By: Jennifer Rubin
Before 2018, it was conventional wisdom in polling and political circles that Hispanic voters were less likely to register and less likely to turn out to vote than white and African American voters. Something changed in 2018.
Reinforcing findings from a study from UCLA, Univision researchers found that, among Hispanic voters, there were “across the board voter registration and turnout increases in the key primary and general election states of Arizona, Colorado, Georgia, New Mexico, North Carolina, Ohio and Pennsylvania.” There were extremely significant, especially since this particular study did not include California, Florida and Texas, which were the subject of the UCLA study.
The numbers are quite remarkable, especially given this was not a presidential election. “In Arizona nearly 3 in 10 new registered voters were Hispanic. In Colorado 1 in 5 new registered voters were Hispanic. In New Mexico nearly half of all new registered voters were Hispanic. In North Carolina the number of Hispanic registered voters grew +28% while Non-Hispanics declined -4%.” (Emphasis in the original.)
The study also included these data points:
Hispanic voters delivered reliable and consequential increases in voter participation on average almost doubling turnout across these 7 key states
Independent/Other Hispanic voters were especially energized to go the polls, more than doubling turnout in these states on average
Growth in the number of Hispanic voters aged 18-24 tripled on average across AZ, CO, GA, NM, NC, OH, and PA.
Growth in the number of Hispanic voters aged 25-34 nearly doubled on average across these states.
Must-win Super Tuesday states Colorado and Georgia in addition to early state Ohio saw growth in Hispanic 18-24 voters more than triple and nearly double among the 25-34 demographic
As one might expect, due to greater interest, registration and turnout among Hispanic voters, there was a 67 percent increase in ads targeting Hispanic voters.
Hispanic voters made up 11 percent of the electorate in 2018, about equal to the percentage of African American voters. In 2014, Hispanics made up 8 percent of the electorate. In 2018, Democrats captured 69 percent of the Hispanic vote (73 percent of Hispanic women), compared with 90 percent of blacks and 44 percent of whites.
A separate study from the Pew Research Center told us more about Hispanic voters: “About a quarter of Hispanics who cast a ballot in 2018 (27%) said they were voting in a midterm for the first time, compared with 18% of black voters and 12% of white voters, according to the exit polls. Meanwhile, many new voters this year were young. A majority of voters younger than 30 said they were voting in a midterm for the first time.”
In key Senate and House races, the winning Democrat got significant help from Hispanic voters.

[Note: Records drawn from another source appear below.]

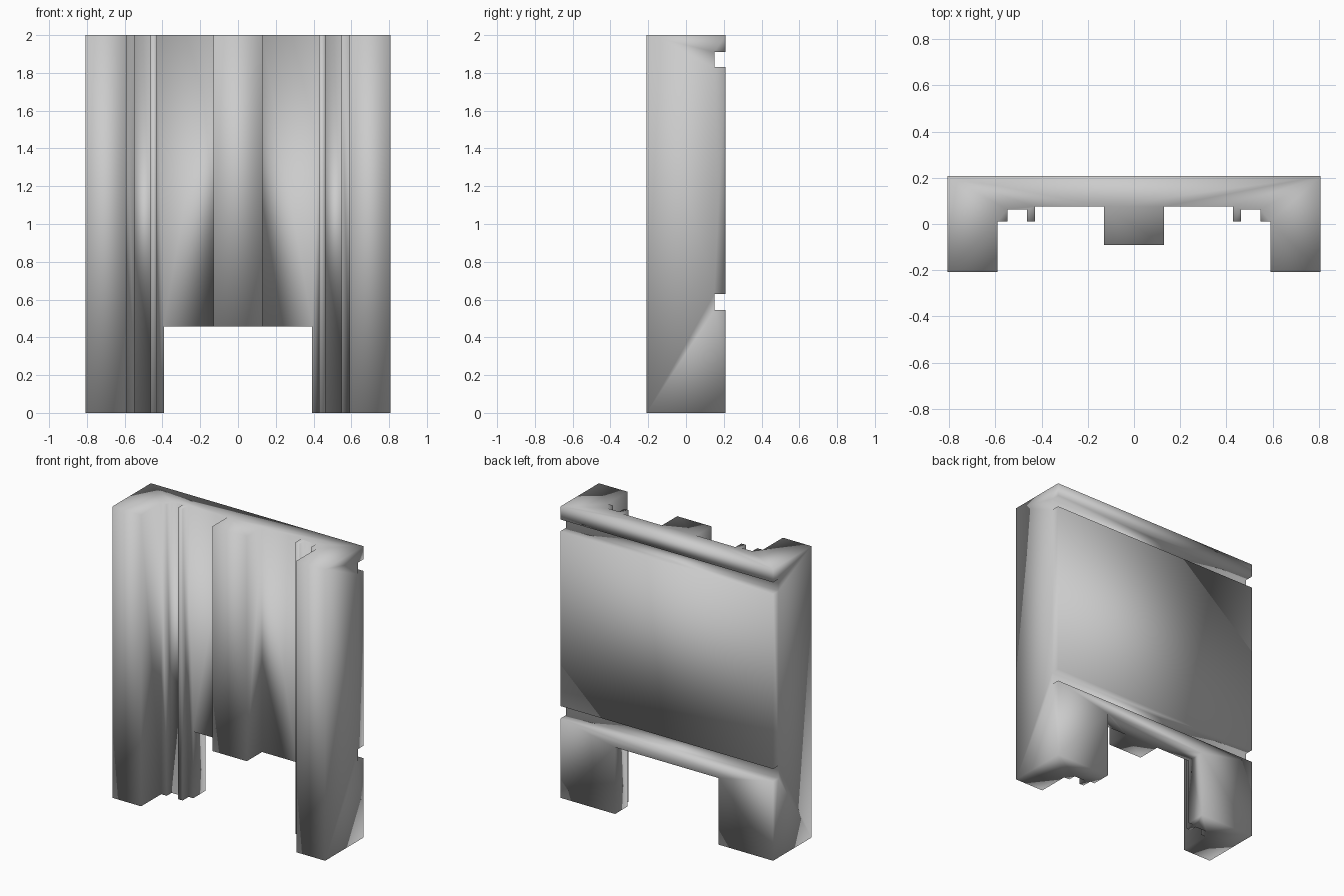
import bpy, bmesh

if "Cube" in bpy.data.objects:
    bpy.data.objects.remove(bpy.data.objects["Cube"])

HEIGHT = 2.0


def prism(name, outline, z0, z1):
    """Extrude an XY outline from z0 up to z1, smooth shaded."""
    bm = bmesh.new()
    face = bm.faces.new([bm.verts.new((x, y, z0)) for x, y in outline])
    up = bmesh.ops.extrude_face_region(bm, geom=[face])["geom"]
    bmesh.ops.translate(bm, vec=(0, 0, z1 - z0),
                        verts=[v for v in up if isinstance(v, bmesh.types.BMVert)])
    bmesh.ops.recalc_face_normals(bm, faces=bm.faces)
    for f in bm.faces:
        f.smooth = True
    mesh = bpy.data.meshes.new(name)
    bm.to_mesh(mesh)
    bm.free()
    obj = bpy.data.objects.new(name, mesh)
    bpy.context.collection.objects.link(obj)
    return obj


def box(name, x, y, z):
    return prism(name, [(x[0], y[0]), (x[1], y[0]), (x[1], y[1]), (x[0], y[1])], *z)


# Panel body: half cross-section from the centre rib out to the side post, mirrored
half = [(0.13, -0.09), (0.13, 0.075), (0.428, 0.075), (0.428, 0.01),
        (0.463, 0.01), (0.463, 0.063), (0.548, 0.063), (0.548, 0.01),
        (0.59, 0.01), (0.59, -0.208), (0.807, -0.208), (0.807, 0.208)]
panel = prism("wall_panel", half + [(-x, y) for x, y in reversed(half)], 0, HEIGHT)

# Cutters: bottom opening and two horizontal grooves across the back
cutters = [
    box("opening_cutter", (-0.393, 0.393), (-0.5, 0.5), (-0.2, 0.457)),
    box("lower_groove_cutter", (-1, 1), (0.15, 0.4), (0.545, 0.63)),
    box("upper_groove_cutter", (-1, 1), (0.15, 0.4), (1.83, 1.91)),
]
for cutter in cutters:
    mod = panel.modifiers.new(cutter.name, "BOOLEAN")
    mod.operation = "DIFFERENCE"
    mod.solver = "EXACT"
    mod.object = cutter
    cutter.hide_render = True
    cutter.display_type = "WIRE"

# Soft shading runs across the corners, on a triangulated surface
panel.modifiers.new("triangulate", "TRIANGULATE")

Take Nevada for example: “About 67% of Latinos voted for Democrat Jacky Rosen in the Senate race, compared with 30% who voted for Republican Dean Heller. In the race for governor, Latinos voted in a similar manner.”
While it is true that health care and the economy are important to Hispanics, just as they are to other groups, polling last year showed rising concern in the Trump era about their place in society. “Half of Latinos say their situation in the U.S. has worsened over the past year, up from 32% in the weeks after Donald Trump won the 2016 presidential election and the highest level since the Great Recession,” Pew reported. Immigration is certainly part of the reason. “In addition, more say they have serious concerns about their place in American society now (49%) than in 2017 (41%). And a majority (55%) say they are worried that they, a family member or close friend could be deported.”
In the Trump era, it is not simply immigration policy that troubles Hispanics — it is flat-out racism:
Nearly four-in-ten Hispanics say they have experienced at least one of four offensive incidents in the past year because of their Hispanic background, although about as many note that someone has expressed support for them because they are Hispanic. For the 38% of Hispanics who say they have experienced an incident, these comprise: experiencing discrimination or unfair treatment because of their Hispanic background, being criticized for speaking Spanish in public, being told to go back to their home country, or being called offensive names. Immigrant Hispanics are more likely than U.S.-born Hispanics to report they have experienced most of these incidents.
This is consistent with FBI data showing an uptick in hate crimes in the Trump era. (In California, for example, despite a slight decline in the overall number of hate crimes reported statewide, hate crimes against Hispanics increased 18 percent in 2018.)